Where a line of the material contains the string "function", copy that line.

-- PROVIDED DATA --
● ● ● ●

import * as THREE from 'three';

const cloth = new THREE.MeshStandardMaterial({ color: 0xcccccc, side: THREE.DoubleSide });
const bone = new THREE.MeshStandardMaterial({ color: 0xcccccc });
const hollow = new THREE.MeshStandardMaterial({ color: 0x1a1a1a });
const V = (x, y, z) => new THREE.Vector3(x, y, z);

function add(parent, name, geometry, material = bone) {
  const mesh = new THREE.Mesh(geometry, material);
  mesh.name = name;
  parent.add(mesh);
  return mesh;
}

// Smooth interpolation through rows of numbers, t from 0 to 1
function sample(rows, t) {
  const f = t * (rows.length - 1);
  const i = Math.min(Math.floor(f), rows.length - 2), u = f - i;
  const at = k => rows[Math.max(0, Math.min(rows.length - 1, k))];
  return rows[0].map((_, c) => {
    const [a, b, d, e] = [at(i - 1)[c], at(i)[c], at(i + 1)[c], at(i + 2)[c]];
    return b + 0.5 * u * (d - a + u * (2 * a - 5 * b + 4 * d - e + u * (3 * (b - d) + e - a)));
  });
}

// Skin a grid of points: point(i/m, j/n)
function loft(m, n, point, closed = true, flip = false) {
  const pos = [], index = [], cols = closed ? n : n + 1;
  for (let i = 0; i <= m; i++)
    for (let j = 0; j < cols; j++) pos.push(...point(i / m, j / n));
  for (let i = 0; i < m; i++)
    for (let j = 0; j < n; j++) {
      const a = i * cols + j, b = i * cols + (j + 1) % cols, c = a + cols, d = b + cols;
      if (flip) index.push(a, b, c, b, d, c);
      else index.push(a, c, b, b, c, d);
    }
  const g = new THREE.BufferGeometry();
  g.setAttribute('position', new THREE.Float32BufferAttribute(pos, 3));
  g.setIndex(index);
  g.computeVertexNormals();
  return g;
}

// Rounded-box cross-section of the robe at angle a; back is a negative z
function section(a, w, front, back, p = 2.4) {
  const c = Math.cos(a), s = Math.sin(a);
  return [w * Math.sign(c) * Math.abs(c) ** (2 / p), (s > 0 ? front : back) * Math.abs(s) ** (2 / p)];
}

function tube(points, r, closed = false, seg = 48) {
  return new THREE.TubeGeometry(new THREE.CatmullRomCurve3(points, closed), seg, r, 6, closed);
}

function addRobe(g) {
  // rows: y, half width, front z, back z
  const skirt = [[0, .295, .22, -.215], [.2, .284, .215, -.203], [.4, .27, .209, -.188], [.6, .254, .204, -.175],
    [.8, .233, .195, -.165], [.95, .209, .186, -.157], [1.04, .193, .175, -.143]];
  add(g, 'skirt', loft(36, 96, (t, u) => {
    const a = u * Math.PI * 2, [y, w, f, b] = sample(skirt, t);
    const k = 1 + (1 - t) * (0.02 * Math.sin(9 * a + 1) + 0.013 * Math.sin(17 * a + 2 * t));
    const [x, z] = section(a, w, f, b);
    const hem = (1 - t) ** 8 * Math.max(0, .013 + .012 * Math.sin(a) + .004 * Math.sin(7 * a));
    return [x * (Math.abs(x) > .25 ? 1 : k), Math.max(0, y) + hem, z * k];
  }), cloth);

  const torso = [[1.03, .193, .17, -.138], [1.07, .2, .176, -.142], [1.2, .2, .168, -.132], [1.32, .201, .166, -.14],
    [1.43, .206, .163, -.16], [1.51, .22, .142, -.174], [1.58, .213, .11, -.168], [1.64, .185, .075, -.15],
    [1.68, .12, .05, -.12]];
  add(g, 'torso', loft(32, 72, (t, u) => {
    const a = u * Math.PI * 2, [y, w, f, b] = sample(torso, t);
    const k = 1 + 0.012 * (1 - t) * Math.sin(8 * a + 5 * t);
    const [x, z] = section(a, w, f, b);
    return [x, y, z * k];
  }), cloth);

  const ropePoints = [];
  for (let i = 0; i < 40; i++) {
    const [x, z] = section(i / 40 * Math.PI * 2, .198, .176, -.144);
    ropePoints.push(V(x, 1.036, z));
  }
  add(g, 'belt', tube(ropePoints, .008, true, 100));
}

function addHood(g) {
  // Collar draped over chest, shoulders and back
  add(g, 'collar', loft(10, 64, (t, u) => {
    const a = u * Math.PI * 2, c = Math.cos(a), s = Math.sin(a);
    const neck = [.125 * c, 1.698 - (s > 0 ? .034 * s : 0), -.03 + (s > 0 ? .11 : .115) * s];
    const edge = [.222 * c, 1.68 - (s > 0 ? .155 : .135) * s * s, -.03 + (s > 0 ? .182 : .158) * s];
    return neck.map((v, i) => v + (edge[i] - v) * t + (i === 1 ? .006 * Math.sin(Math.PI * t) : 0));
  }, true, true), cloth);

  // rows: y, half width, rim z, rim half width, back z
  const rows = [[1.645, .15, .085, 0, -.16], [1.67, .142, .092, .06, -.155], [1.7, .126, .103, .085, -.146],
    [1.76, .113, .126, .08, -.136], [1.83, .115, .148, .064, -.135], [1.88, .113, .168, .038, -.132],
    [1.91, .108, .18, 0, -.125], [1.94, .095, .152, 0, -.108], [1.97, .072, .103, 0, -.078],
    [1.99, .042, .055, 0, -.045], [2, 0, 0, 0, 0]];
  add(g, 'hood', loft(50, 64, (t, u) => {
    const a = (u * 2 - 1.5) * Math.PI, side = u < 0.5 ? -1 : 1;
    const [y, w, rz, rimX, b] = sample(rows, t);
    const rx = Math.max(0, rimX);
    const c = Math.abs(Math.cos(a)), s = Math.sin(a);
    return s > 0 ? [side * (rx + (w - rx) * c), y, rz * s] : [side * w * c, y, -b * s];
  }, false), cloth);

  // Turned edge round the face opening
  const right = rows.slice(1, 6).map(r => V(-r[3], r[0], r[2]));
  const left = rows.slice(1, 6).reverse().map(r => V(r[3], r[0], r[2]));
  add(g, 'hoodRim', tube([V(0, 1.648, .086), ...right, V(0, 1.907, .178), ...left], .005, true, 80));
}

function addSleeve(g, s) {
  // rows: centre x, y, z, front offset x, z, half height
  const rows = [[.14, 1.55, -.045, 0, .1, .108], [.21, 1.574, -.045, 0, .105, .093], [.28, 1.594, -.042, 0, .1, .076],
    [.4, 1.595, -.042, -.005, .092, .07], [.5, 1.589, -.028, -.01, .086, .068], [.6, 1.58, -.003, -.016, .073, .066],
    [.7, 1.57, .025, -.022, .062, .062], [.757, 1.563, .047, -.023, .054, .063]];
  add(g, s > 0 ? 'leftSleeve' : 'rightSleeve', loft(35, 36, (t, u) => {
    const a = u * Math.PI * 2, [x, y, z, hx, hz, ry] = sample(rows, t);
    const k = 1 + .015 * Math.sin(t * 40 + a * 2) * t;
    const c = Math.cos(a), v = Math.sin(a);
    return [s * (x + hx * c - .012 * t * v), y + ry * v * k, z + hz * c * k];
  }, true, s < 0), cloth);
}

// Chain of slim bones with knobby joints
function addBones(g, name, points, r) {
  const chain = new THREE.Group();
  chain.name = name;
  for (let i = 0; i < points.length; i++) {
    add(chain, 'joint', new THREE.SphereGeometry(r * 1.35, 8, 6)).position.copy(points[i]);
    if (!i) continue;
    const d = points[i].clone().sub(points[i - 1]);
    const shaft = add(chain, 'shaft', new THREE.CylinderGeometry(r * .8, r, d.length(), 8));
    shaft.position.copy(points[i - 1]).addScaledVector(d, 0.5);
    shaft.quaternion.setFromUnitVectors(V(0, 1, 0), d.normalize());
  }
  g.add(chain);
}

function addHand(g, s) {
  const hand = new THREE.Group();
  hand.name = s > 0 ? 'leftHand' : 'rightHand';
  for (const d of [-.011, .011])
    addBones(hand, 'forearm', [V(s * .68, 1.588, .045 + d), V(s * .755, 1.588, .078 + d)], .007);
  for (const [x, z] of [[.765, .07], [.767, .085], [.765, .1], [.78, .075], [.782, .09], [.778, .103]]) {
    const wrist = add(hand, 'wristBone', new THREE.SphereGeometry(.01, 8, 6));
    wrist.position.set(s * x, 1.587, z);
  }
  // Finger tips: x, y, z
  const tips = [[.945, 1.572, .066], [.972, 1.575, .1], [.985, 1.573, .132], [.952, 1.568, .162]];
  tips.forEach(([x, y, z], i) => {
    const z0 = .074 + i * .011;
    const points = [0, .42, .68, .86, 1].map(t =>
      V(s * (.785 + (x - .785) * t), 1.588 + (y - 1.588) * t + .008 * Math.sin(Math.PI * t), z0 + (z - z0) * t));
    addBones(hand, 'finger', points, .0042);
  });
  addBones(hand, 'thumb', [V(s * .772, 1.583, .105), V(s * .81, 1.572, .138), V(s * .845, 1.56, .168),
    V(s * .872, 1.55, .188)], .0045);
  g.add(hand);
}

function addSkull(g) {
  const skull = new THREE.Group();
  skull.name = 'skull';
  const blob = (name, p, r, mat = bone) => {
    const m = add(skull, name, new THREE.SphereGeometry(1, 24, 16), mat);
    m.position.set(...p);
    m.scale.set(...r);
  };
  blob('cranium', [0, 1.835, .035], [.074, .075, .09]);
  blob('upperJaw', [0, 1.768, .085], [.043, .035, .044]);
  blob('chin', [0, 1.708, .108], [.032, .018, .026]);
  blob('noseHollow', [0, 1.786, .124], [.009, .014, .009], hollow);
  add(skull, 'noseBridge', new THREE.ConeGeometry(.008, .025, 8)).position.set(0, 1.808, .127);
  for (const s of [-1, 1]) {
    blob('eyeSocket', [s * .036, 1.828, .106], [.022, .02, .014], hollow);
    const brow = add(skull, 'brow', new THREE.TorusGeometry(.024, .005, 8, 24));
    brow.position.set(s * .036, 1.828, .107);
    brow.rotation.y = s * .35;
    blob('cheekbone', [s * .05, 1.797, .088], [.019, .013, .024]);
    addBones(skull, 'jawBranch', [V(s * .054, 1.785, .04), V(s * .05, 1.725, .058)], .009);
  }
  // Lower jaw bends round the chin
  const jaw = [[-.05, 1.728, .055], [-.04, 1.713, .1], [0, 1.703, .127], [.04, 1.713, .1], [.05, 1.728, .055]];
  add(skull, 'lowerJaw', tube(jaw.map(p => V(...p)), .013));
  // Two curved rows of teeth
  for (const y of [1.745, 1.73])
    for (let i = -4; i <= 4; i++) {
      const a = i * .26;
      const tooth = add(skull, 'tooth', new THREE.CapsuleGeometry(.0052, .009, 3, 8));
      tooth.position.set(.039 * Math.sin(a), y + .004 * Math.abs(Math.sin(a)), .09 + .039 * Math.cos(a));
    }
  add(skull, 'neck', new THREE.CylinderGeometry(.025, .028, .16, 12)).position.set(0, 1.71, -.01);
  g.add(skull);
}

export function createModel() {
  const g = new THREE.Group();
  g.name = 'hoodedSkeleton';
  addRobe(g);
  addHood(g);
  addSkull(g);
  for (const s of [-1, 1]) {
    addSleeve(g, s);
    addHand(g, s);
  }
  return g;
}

● ● ● ●

-- RESPONSE BELOW --
function add(parent, name, geometry, material = bone) {
function sample(rows, t) {
function loft(m, n, point, closed = true, flip = false) {
function section(a, w, front, back, p = 2.4) {
function tube(points, r, closed = false, seg = 48) {
function addRobe(g) {
function addHood(g) {
function addSleeve(g, s) {
function addBones(g, name, points, r) {
function addHand(g, s) {
function addSkull(g) {
export function createModel() {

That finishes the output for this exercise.